§ WHAT NEEDS TO BE DONE:
Pick each line that has "verts" out of the records.

§ RECORDS SHOWN:
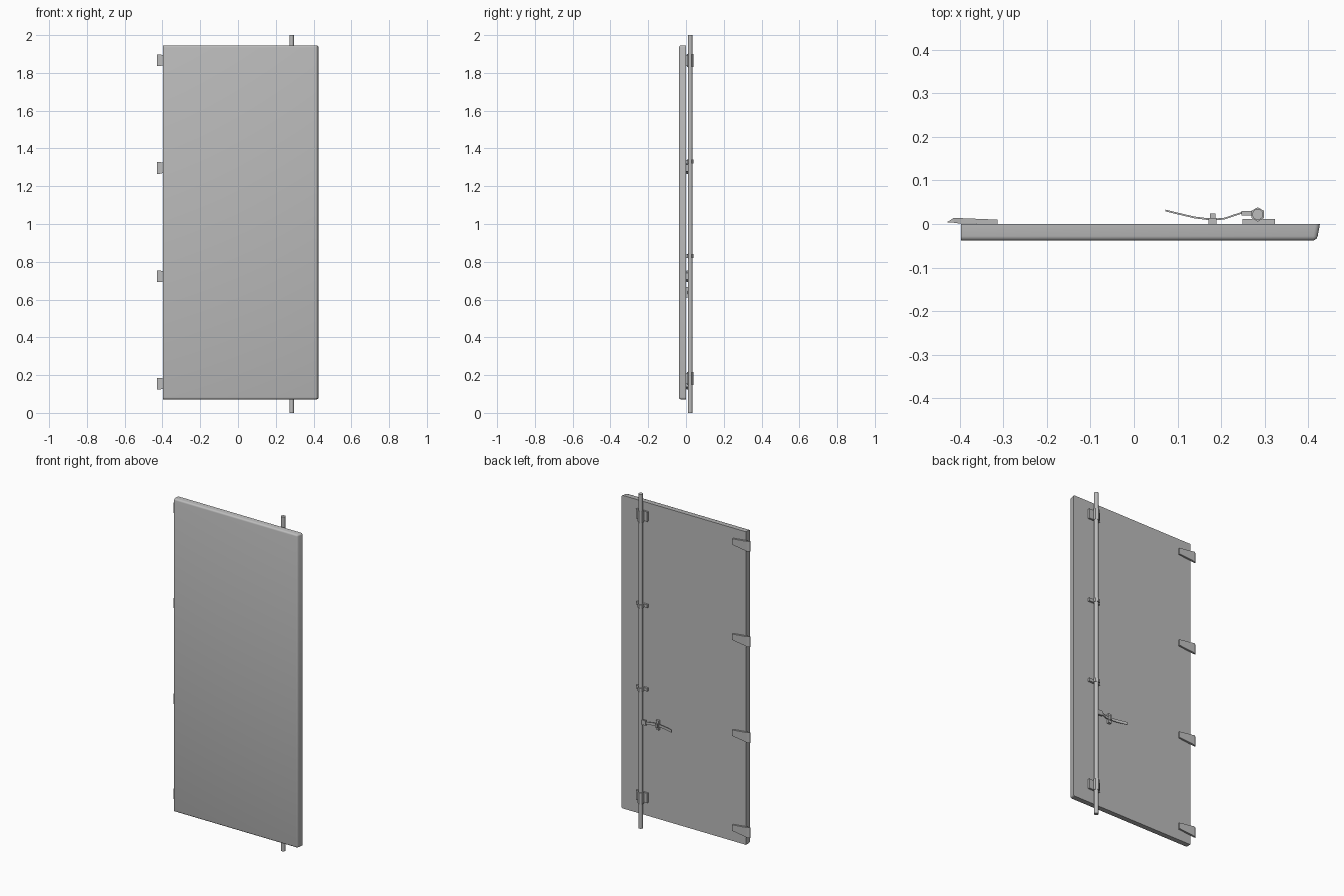
import bpy, bmesh, math
from mathutils import Matrix

if "Cube" in bpy.data.objects:
    bpy.data.objects.remove(bpy.data.objects["Cube"])

# one plain grey for the whole door
grey = bpy.data.materials.new("container_grey")
grey.diffuse_color = (0.5, 0.5, 0.5, 1)
grey.use_nodes = True
grey.node_tree.nodes["Principled BSDF"].inputs["Base Color"].default_value = grey.diffuse_color


def finish(name, bm, angle=None):
    bmesh.ops.recalc_face_normals(bm, faces=bm.faces)
    me = bpy.data.meshes.new(name)
    bm.to_mesh(me)
    bm.free()
    ob = bpy.data.objects.new(name, me)
    bpy.context.collection.objects.link(ob)
    me.materials.append(grey)
    if angle:
        bpy.ops.object.select_all(action='DESELECT')
        ob.select_set(True)
        bpy.context.view_layer.objects.active = ob
        bpy.ops.object.shade_smooth_by_angle(angle=math.radians(angle))
    return ob


def prism(name, pts, z0, z1):
    """Extrude an xy outline from z0 to z1."""
    bm = bmesh.new()
    lo = [bm.verts.new((x, y, z0)) for x, y in pts]
    hi = [bm.verts.new((x, y, z1)) for x, y in pts]
    bm.faces.new(lo)
    bm.faces.new(hi)
    n = len(pts)
    for i in range(n):
        j = (i + 1) % n
        bm.faces.new((lo[i], lo[j], hi[j], hi[i]))
    return finish(name, bm)


def box(name, x0, x1, y0, y1, z0, z1):
    return prism(name, [(x0, y0), (x1, y0), (x1, y1), (x0, y1)], z0, z1)


def cylinder(name, x, y, z0, z1, r, sides, angle=None):
    bm = bmesh.new()
    bmesh.ops.create_cone(bm, cap_ends=True, segments=sides, radius1=r, radius2=r,
                          depth=z1 - z0, matrix=Matrix.Translation((x, y, (z0 + z1) / 2)))
    return finish(name, bm, angle)


# door panel: leaning right edge, rounded front edges except on the hinge side
bm = bmesh.new()
bmesh.ops.create_cube(bm, size=1)
for v in bm.verts:
    front = v.co.y < 0
    right = v.co.x > 0
    v.co.x = (0.420 if front else 0.427) if right else -0.397
    v.co.z = 0.072 if v.co.z < 0 else 1.945
    v.co.y = -0.038 if front else 0.0
edges = [e for e in bm.edges if all(v.co.y < -0.02 for v in e.verts)
         and not all(v.co.x < 0 for v in e.verts)]
edges += [e for e in bm.edges if all(v.co.x > 0 for v in e.verts)
          and abs(e.verts[0].co.y - e.verts[1].co.y) > 0.01]
bmesh.ops.bevel(bm, geom=edges, offset=0.010, segments=3, profile=0.5, affect='EDGES')
finish("door_panel", bm, 40)

# locking rod
RX, RY = 0.284, 0.022
cylinder("locking_rod", RX, RY, 0.0, 2.0, 0.0125, 12, 40)

# rod guides: tall ones near the ends, slim ones in the middle
for i, (z, h) in enumerate([(1.865, 0.034), (0.182, 0.034), (1.33, 0.011), (0.83, 0.011)]):
    box(f"guide_plate_{i}", 0.249, 0.324, 0, 0.011, z - h * 0.85, z + h * 0.85)
    cylinder(f"guide_collar_{i}", RX, RY, z - h, z + h, 0.0165, 6)

# hinges: tapered leaves, wide at the outer knuckle
for i, z in enumerate([1.867, 1.297, 0.723, 0.155]):
    bm = bmesh.new()
    rings = []
    for x, lo, hi, h in [(-0.428, 0.003, 0.005, 0.031), (-0.414, 0.003, 0.014, 0.031),
                         (-0.400, 0.001, 0.0135, 0.028), (-0.313, 0.0, 0.010, 0.018)]:
        rings.append([bm.verts.new((x, y, z + s * h))
                      for y, s in ((lo, -1), (hi, -1), (hi, 1), (lo, 1))])
    for a, b in zip(rings, rings[1:]):
        for k in range(4):
            m = (k + 1) % 4
            bm.faces.new((a[k], a[m], b[m], b[k]))
    bm.faces.new(rings[0])
    bm.faces.new(rings[-1])
    finish(f"hinge_{i}", bm)

# curved lever handle, its hub on the rod and its catch
LZ = 0.638
path = [(0.072, 0.031), (0.105, 0.023), (0.139, 0.015), (0.180, 0.010),
        (0.208, 0.0125), (0.230, 0.020), (0.252, 0.027)]
outline = [(x, y + 0.002) for x, y in path] + [(x, y - 0.002) for x, y in reversed(path)]
prism("lever_handle", outline, LZ - 0.008, LZ + 0.008)
box("lever_hub", 0.247, 0.284, 0.019, 0.030, LZ - 0.014, LZ + 0.014)
box("lever_catch_base", 0.171, 0.190, 0, 0.014, LZ - 0.028, LZ + 0.028)
box("lever_catch", 0.174, 0.187, 0.002, 0.024, LZ - 0.012, LZ + 0.012)
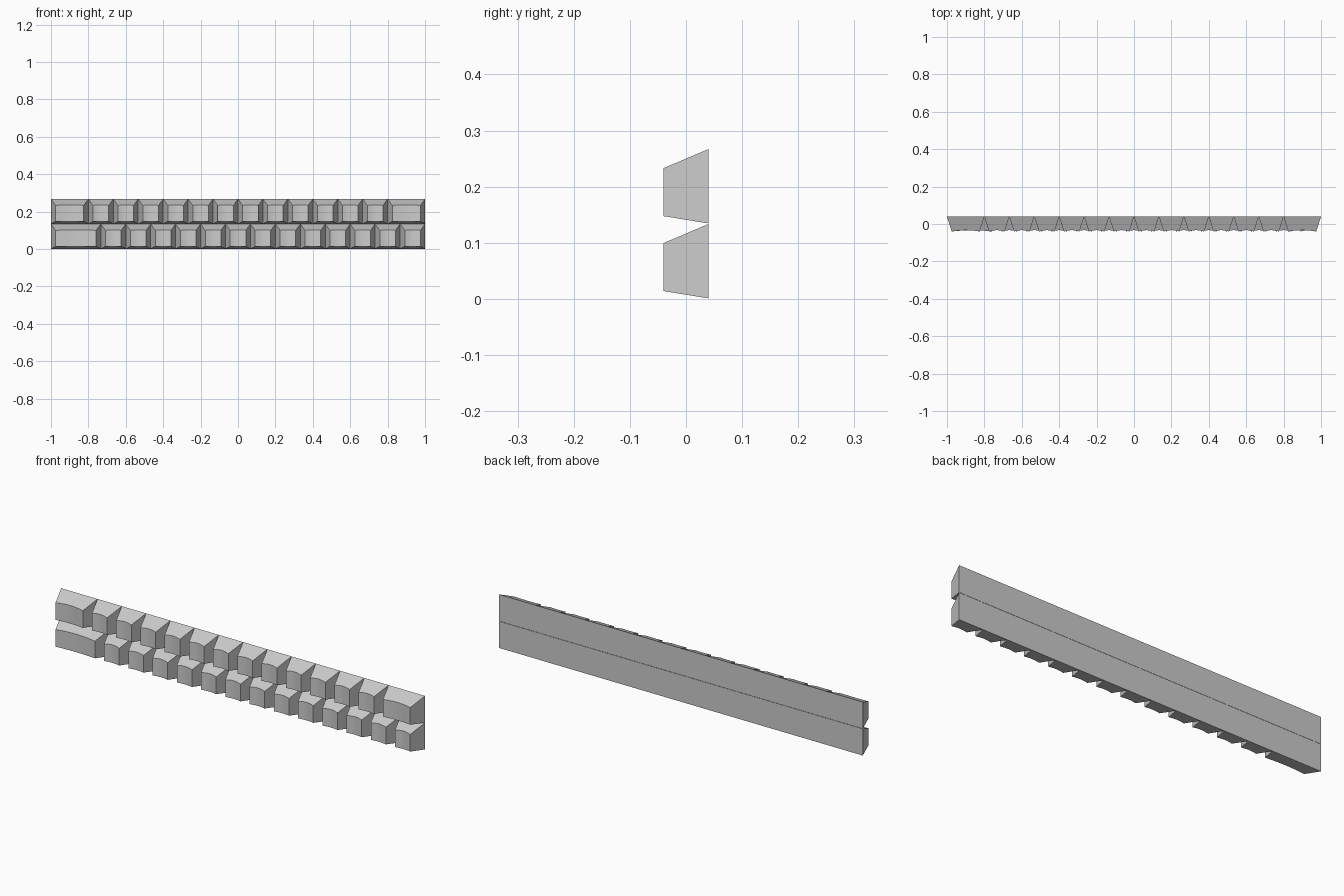
import bpy, bmesh, math

if "Cube" in bpy.data.objects:
    bpy.data.objects.remove(bpy.data.objects["Cube"])

DEPTH = 0.04      # half depth of the strip
INSET = 0.025     # sideways taper of each block
DIP = 0.007       # hollow of the front face
SEG = 6


def add_block(bm, x0, x1, z):
    """Tapered block with a flat back and a gently hollowed front."""
    rings = []
    for i in range(SEG + 1):
        t = i / SEG
        y = -DEPTH + DIP * math.sin(math.pi * t)
        f = (DEPTH - y) / (2 * DEPTH)
        xb = x0 + (x1 - x0) * t
        xf = x0 + INSET + (x1 - x0 - 2 * INSET) * t
        pts = [(xb, DEPTH, z + 0.001), (xb, DEPTH, z + 0.1335),
               (xf, y, z + 0.1335 - 0.034 * f), (xf, y, z + 0.001 + 0.013 * f)]
        rings.append([bm.verts.new(p) for p in pts])
    for a, b in zip(rings, rings[1:]):
        for k in range(4):
            n = (k + 1) % 4
            bm.faces.new((a[k], a[n], b[n], b[k]))
    bm.faces.new(rings[0])
    bm.faces.new(rings[-1][::-1])


def add_row(name, edges, z):
    bm = bmesh.new()
    for x0, x1 in zip(edges, edges[1:]):
        add_block(bm, x0, x1, z)
    bmesh.ops.recalc_face_normals(bm, faces=bm.faces)
    me = bpy.data.meshes.new(name)
    bm.to_mesh(me)
    bm.free()
    ob = bpy.data.objects.new(name, me)
    bpy.context.collection.objects.link(ob)


STEP = 2 / 15
# lower course: one long block, then equal short ones
add_row("lower_block_row", [-1] + [1 - STEP * i for i in range(13, -1, -1)], 0)
# upper course: staggered, with a longer block at each end
add_row("upper_block_row", [-1] + [-0.8 + STEP * i for i in range(13)] + [1], 0.1335)
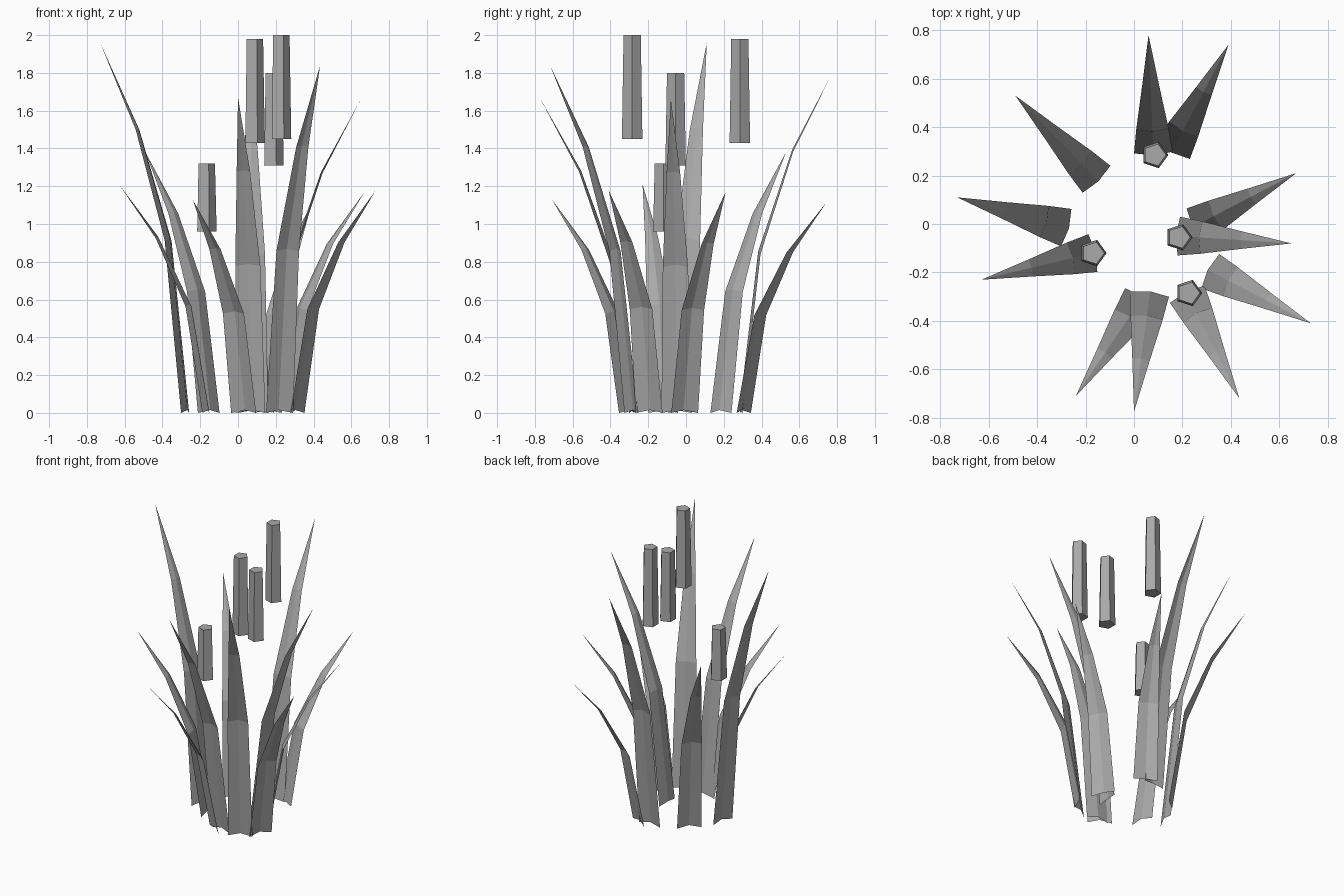
import bpy, bmesh, math
from mathutils import Vector

if "Cube" in bpy.data.objects:
    bpy.data.objects.remove(bpy.data.objects["Cube"])

grey = bpy.data.materials.new("reed grey")
grey.diffuse_color = (0.4, 0.4, 0.4, 1)
grey.use_nodes = True
grey.node_tree.nodes["Principled BSDF"].inputs["Base Color"].default_value = grey.diffuse_color


def finish(bm, name):
    mesh = bpy.data.meshes.new(name)
    bm.to_mesh(mesh)
    bm.free()
    mesh.materials.append(grey)
    bpy.context.collection.objects.link(bpy.data.objects.new(name, mesh))


# Leaf rows: height share, outward share, half width
ROWS = [(0, 0, 0.08), (0.465, 0.2, 0.067), (0.765, 0.56, 0.036)]
RIB_IN, RIB_UP = 0.012, 0.015


def leaf(name, bx, by, tx, ty, height):
    """Creased, outward-bending blade from its base middle to its tip."""
    base, tip = Vector((bx, by, 0)), Vector((tx, ty, 0))
    out = (tip - base).normalized()
    side = Vector((-out.y, out.x, 0))
    bm = bmesh.new()
    rows = []
    for h, o, w in ROWS:
        mid = base.lerp(tip, o) + Vector((0, 0, h * height))
        rib = mid - out * RIB_IN * w / 0.08 + Vector((0, 0, RIB_UP * w / 0.08))
        rows.append([bm.verts.new(p) for p in (mid + side * w, rib, mid - side * w)])
    for a, b in zip(rows, rows[1:]):
        for i in range(2):
            bm.faces.new((a[i], a[i + 1], b[i + 1], b[i]))
    top = bm.verts.new(tip + Vector((0, 0, height)))
    for i in range(2):
        bm.faces.new((rows[-1][i], rows[-1][i + 1], top))
    finish(bm, name)


# Ring of leaves: base x, base y, tip x, tip y, height
LEAVES = [
    (0.08, 0.295, 0.06, 0.78, 1.81), (0.16, 0.306, 0.39, 0.74, 1.11),
    (0.254, -0.007, 0.67, 0.21, 1.17), (0.185, -0.05, 0.65, -0.08, 1.66),
    (0.315, -0.195, 0.73, -0.41, 1.18), (0.22, -0.29, 0.435, -0.72, 1.84),
    (0.065, -0.29, 0.0, -0.775, 1.67), (0.03, -0.31, -0.24, -0.71, 1.13),
    (-0.17, -0.12, -0.63, -0.23, 1.21), (-0.28, -0.015, -0.73, 0.11, 1.96),
    (-0.155, 0.185, -0.49, 0.53, 1.38),
]
for n, spec in enumerate(LEAVES, 1):
    leaf(f"leaf_{n}", *spec)


def seed_head(name, x, y, z0, z1):
    """Five-sided, slightly tapered seed head."""
    bm = bmesh.new()
    rings = []
    for z, r in ((z0, 0.057), (z1, 0.048)):
        rings.append([bm.verts.new((x + r * math.cos(i * math.tau / 5),
                                    y + r * math.sin(i * math.tau / 5), z))
                      for i in range(5)])
    low, high = rings
    for i in range(5):
        j = (i + 1) % 5
        bm.faces.new((low[i], low[j], high[j], high[i]))
    bm.faces.new(low[::-1])
    bm.faces.new(high)
    finish(bm, name)


# Seed heads: x, y, bottom, top
HEADS = [(0.085, 0.285, 1.43, 1.98), (0.185, -0.055, 1.31, 1.80),
         (0.225, -0.285, 1.45, 2.0), (-0.17, -0.12, 0.96, 1.32)]
for n, spec in enumerate(HEADS, 1):
    seed_head(f"seed_head_{n}", *spec)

§ SOLUTION FOR THIS TASK:
    lo = [bm.verts.new((x, y, z0)) for x, y in pts]
    hi = [bm.verts.new((x, y, z1)) for x, y in pts]
for v in bm.verts:
edges = [e for e in bm.edges if all(v.co.y < -0.02 for v in e.verts)
         and not all(v.co.x < 0 for v in e.verts)]
edges += [e for e in bm.edges if all(v.co.x > 0 for v in e.verts)
          and abs(e.verts[0].co.y - e.verts[1].co.y) > 0.01]
        rings.append([bm.verts.new((x, y, z + s * h))
        rings.append([bm.verts.new(p) for p in pts])
        rows.append([bm.verts.new(p) for p in (mid + side * w, rib, mid - side * w)])
    top = bm.verts.new(tip + Vector((0, 0, height)))
        rings.append([bm.verts.new((x + r * math.cos(i * math.tau / 5),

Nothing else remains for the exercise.